“Motion pictures,” he told me, “are unacceptable to the public unless fashioned primarily as entertainment. Various groups attack Hollywood regularly for the moral and intellectual tone of the screen. But offer the public films in which entertainment is secondary and they stay out of the theatres.”

That was his chief thought while writing “Zola.” It had a message, but the message alone could not make a picture. The story was available in libraries everywhere. To

make a movie of it, the story and its message had to l>e interwoven with drama and entertainment.

Nor is it easy to write history or biography for the screen. “People think because the facts are there to begin with, that it doesn’t take much. It’s the other way around. How to shape history or biography into a picture without taking liberty with the facts is the supreme

challenge of the scenarist or playwright. The educated are ready to jump on you for distortion. That problem doesn’t exist when the plot is fictional.”

The screen, he told me, is as exacting as any medium and more difficult than most. Many fine literary craftsmen in other fields fail at writing scenarios.

“They won’t learn that it requires an altogether different approach than even
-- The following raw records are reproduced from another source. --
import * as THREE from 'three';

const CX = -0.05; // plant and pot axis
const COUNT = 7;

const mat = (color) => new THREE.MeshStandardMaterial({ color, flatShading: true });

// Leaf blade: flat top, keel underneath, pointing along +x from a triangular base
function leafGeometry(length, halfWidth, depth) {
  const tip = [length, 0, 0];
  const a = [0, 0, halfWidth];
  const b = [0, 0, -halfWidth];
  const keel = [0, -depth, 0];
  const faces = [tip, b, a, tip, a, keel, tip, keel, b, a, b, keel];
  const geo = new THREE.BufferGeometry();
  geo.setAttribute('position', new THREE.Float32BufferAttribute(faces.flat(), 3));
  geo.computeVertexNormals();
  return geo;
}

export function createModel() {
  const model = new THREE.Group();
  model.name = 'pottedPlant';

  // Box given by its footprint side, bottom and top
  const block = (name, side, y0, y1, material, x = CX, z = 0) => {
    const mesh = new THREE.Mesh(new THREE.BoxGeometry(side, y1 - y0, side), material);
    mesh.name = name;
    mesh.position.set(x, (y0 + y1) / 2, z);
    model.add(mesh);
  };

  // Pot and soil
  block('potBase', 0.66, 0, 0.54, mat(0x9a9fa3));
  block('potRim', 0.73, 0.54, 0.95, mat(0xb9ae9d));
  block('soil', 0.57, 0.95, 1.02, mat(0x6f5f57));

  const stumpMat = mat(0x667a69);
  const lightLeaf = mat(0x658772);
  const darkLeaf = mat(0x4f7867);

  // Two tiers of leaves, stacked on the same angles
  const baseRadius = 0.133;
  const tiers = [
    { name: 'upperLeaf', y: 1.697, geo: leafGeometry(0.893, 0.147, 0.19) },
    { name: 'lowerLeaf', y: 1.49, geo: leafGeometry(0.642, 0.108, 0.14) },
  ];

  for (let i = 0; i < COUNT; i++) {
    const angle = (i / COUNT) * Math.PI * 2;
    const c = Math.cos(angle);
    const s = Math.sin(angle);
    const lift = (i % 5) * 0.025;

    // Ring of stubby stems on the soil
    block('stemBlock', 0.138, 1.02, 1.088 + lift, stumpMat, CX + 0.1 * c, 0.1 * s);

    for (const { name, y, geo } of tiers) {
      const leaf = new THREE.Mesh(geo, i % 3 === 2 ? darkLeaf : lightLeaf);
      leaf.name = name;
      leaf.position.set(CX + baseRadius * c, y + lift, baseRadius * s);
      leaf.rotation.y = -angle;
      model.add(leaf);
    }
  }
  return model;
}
its nearest neighbor, the stage. The screen is basically visual. Novels suggest, and the stage is visual and verbal. People come to the movies to see firstly and hear secondly. It requires much more scope and action to build a picture. Nothing can be referred to but must be shown. Everything must be highly personalized. To be successful at writing for the screen, the writer must realize these things.”